I hesitate to suggest that the nation may have turned a corner, but it does seem that we reached a significant point last week: the discovery of a measure too stupid to pass the United States House of Representatives.
The measure was an attempt to repeal a law, passed in 2007, under a Republican administration, requiring light bulbs to be 30 percent more energy efficient as of 2012. The law, thought to be innocuous during the benign years of George W. Bush’s administration (Did I just say that?) has been attacked by tea party types as a nanny state attempt to take away our precious incandescent light bulbs.

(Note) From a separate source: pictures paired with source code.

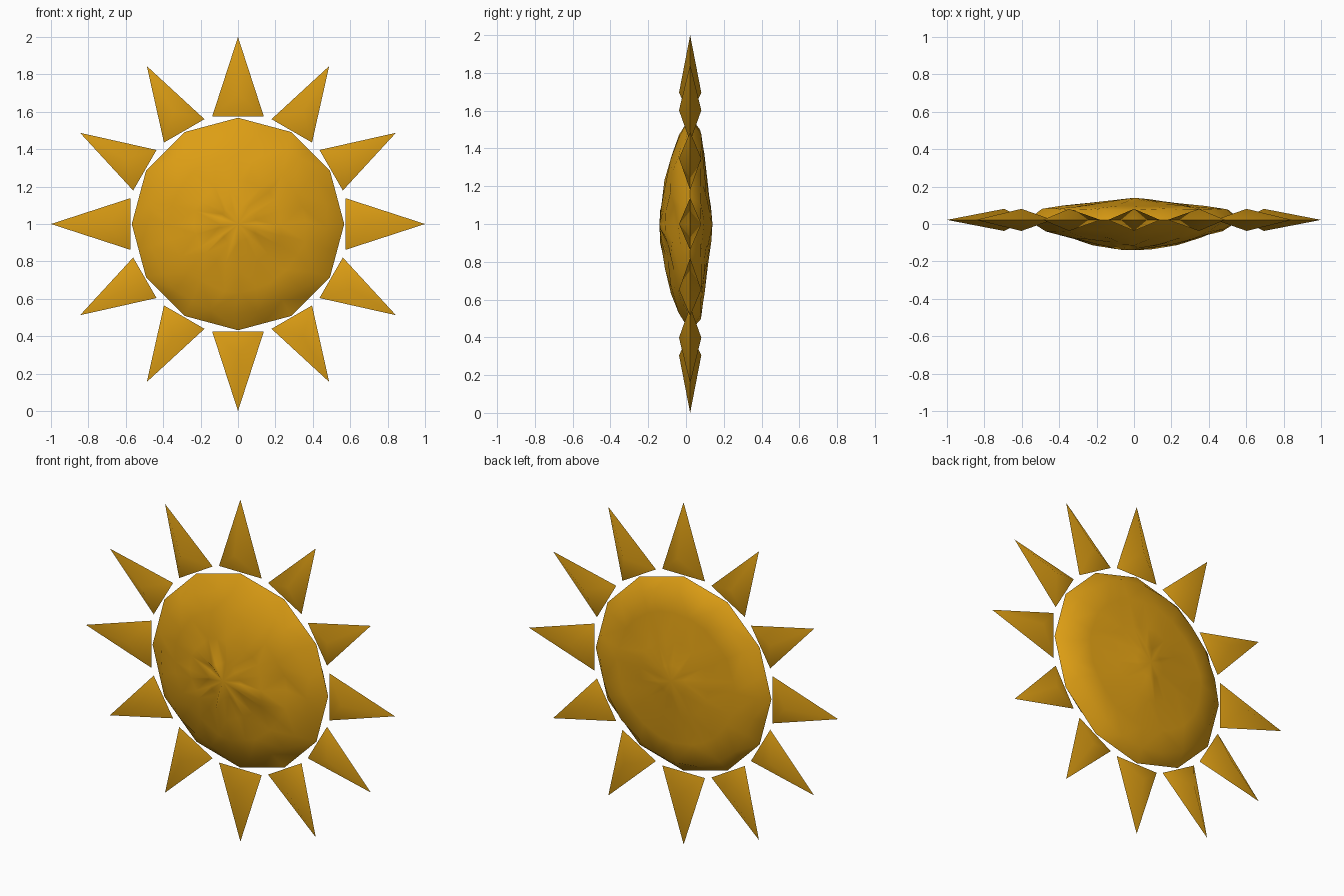
import bpy, bmesh, random
from math import sin, cos, pi
from mathutils import Matrix

cube = bpy.data.objects.get("Cube")
if cube:
    bpy.data.objects.remove(cube)

random.seed(4)
MID_Y = 0.022      # depth of the outline plane
RAYS = 12

gold = bpy.data.materials.new("golden ochre")
gold.use_nodes = True
colour = (0.72, 0.34, 0.007, 1)
gold.diffuse_color = colour
gold.node_tree.nodes["Principled BSDF"].inputs["Base Color"].default_value = colour


def finish(bm, name, matrix=Matrix()):
    """Smooth the faces, keep the outline edges crisp and place the part."""
    bmesh.ops.recalc_face_normals(bm, faces=bm.faces)
    for f in bm.faces:
        f.smooth = True
    for e in bm.edges:
        e.smooth = any(abs(v.co.y - MID_Y) > 1e-5 for v in e.verts)
    mesh = bpy.data.meshes.new(name)
    bm.to_mesh(mesh)
    bm.free()
    mesh.materials.append(gold)
    obj = bpy.data.objects.new(name, mesh)
    obj.matrix_world = Matrix.Translation((0, 0, 1)) @ matrix
    bpy.context.collection.objects.link(obj)


def dome(bm, rim, pole_y, rings, jitter):
    """Hammered dome from the rim to a pole; rings are (radius, y)."""
    n = len(rim)
    prev = rim
    for r, y in rings:
        ring = []
        for i in range(n):
            a = 2 * pi * (i + random.uniform(-0.25, 0.25)) / n
            rr = r + random.uniform(-1, 1) * jitter
            ring.append(bm.verts.new((rr * sin(a), y + random.uniform(-1, 1) * jitter, rr * cos(a))))
        for i in range(n):
            j = (i + 1) % n
            a, b, c, d = prev[i], prev[j], ring[j], ring[i]
            for tri in (((a, b, c), (a, c, d)) if random.random() < 0.5 else ((a, b, d), (b, c, d))):
                bm.faces.new(tri)
        prev = ring
    pole = bm.verts.new((0, pole_y, 0))
    for i in range(n):
        bm.faces.new((prev[i], prev[(i + 1) % n], pole))


# Sun disc: twelve-sided rim, rough front dome and flatter back
bm = bmesh.new()
rim = []
for i in range(2 * RAYS):
    r = 0.568 * (cos(pi / RAYS) if i % 2 else 1)
    a = pi * i / RAYS
    rim.append(bm.verts.new((r * sin(a), MID_Y, r * cos(a))))
dome(bm, rim, -0.14, [(0.48, -0.035), (0.36, -0.072), (0.23, -0.104), (0.1, -0.13)], 0.011)
dome(bm, rim, 0.14, [(0.5, 0.078), (0.38, 0.095), (0.22, 0.112), (0.09, 0.131)], 0.004)
finish(bm, "sun_disc")

# Rays: triangular outlines with a raised point on the front and back
for k in range(RAYS):
    cardinal = k % 3 == 0
    tip_r = 1.0 if cardinal else 0.975
    half = 0.138 if cardinal else 0.125
    bm = bmesh.new()
    tip, left, right = (bm.verts.new((x, MID_Y, z)) for x, z in
                        ((0, tip_r), (half, 0.575), (-half, 0.575)))
    for side in (-1, 1):
        peak = bm.verts.new((0, MID_Y + side * 0.059, 0.695))
        for a, b in ((tip, left), (left, right), (right, tip)):
            bm.faces.new((a, b, peak))
    finish(bm, f"ray_{k + 1}", Matrix.Rotation(2 * pi * k / RAYS, 4, "Y"))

A little while ago, the lights in the newsroom flickered as The Sun’s generator kicked in, as it has done every afternoon this week to reduce strain on the electricity supply as the temperatures approach 100. In a few hours, toward evening, the lights will flicker again as we return to the grid.

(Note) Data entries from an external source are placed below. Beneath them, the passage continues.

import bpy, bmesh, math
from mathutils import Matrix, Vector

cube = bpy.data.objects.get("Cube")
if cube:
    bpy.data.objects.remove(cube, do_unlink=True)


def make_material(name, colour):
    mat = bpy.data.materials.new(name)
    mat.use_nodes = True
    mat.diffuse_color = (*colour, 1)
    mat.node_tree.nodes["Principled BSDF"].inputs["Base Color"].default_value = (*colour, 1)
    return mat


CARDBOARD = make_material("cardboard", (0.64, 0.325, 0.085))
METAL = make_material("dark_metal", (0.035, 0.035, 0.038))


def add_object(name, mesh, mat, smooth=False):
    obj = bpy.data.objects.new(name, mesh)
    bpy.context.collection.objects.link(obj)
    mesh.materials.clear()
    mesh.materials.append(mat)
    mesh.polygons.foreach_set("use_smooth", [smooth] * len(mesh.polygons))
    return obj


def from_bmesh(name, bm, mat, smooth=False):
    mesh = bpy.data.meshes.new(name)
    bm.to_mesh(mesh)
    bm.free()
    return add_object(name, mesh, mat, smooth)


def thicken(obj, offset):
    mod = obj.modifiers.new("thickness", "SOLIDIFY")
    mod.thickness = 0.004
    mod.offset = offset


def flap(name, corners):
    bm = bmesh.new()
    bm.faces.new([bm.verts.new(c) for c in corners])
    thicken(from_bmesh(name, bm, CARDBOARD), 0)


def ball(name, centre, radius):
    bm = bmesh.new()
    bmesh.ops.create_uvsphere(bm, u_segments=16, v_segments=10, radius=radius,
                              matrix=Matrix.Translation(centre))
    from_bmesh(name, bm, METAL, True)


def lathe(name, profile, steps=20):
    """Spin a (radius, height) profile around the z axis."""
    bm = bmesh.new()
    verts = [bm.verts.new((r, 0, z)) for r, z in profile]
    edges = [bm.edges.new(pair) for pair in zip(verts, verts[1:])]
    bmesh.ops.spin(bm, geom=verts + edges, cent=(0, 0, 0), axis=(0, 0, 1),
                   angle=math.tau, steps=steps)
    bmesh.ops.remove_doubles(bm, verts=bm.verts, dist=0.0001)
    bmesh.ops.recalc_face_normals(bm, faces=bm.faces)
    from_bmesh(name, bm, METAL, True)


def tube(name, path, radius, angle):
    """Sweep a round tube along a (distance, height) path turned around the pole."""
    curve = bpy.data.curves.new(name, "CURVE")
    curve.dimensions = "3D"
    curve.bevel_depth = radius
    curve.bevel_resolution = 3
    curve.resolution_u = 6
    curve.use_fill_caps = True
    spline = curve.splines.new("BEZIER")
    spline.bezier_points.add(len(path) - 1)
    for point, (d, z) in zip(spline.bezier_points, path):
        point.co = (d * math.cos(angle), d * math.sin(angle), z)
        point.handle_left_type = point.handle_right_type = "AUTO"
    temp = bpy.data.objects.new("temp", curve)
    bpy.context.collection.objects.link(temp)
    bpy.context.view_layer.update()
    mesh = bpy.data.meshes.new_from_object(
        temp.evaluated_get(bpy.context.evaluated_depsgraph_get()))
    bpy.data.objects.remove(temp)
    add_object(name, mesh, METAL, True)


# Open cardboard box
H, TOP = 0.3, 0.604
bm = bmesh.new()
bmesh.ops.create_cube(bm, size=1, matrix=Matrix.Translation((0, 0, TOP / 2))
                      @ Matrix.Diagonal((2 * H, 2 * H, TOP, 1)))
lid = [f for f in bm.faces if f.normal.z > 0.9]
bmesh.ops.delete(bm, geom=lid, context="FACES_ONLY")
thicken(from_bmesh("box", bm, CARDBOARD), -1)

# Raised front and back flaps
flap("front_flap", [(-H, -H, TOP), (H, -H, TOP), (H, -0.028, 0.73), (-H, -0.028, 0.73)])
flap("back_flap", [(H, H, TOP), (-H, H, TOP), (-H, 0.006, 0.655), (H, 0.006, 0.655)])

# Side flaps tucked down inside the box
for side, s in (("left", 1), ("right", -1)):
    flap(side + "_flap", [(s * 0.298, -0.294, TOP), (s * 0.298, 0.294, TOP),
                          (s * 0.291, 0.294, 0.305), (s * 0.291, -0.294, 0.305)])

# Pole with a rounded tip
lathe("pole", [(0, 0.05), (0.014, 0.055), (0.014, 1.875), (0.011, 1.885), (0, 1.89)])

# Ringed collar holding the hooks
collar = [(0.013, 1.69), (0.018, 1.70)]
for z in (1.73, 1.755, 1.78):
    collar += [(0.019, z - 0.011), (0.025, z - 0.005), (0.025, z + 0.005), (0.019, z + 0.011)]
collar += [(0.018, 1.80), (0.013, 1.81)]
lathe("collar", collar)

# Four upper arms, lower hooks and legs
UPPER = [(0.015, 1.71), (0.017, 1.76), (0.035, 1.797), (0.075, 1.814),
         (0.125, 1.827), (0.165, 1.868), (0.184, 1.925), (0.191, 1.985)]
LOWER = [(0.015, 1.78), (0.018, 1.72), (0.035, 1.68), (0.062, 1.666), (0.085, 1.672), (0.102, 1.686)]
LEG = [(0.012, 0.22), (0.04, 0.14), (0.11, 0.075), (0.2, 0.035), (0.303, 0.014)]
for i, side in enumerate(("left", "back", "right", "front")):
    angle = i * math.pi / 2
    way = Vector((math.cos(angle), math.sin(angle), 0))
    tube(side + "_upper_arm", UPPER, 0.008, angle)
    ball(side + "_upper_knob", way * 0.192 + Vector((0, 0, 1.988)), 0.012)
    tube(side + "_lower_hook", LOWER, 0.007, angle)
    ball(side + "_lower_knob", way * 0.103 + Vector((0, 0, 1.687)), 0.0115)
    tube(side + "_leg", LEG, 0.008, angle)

The electricity grid is under strain, with the demand for lighting and air conditioning and power for computers and other devices. Some of that demand is for traditional incandescent bulbs, which consume more energy than fluorescent and LED bulbs, and waste most of it as heat.
In 2007, the Congress, thinking it a good thing to conserve energy, passed that law to promote the general welfare. The law has had the happy effect of encouraging manufacturers to produce improved models of fluorescent and LED bulbs, producing more satisfactory light , reducing energy demand, and—though the new bulbs are initially more expensive—saving the consumer money. This is the measure represented as a palpable threat to our freedoms.
That the House declined to repeal it hints at a faint breath of sanity.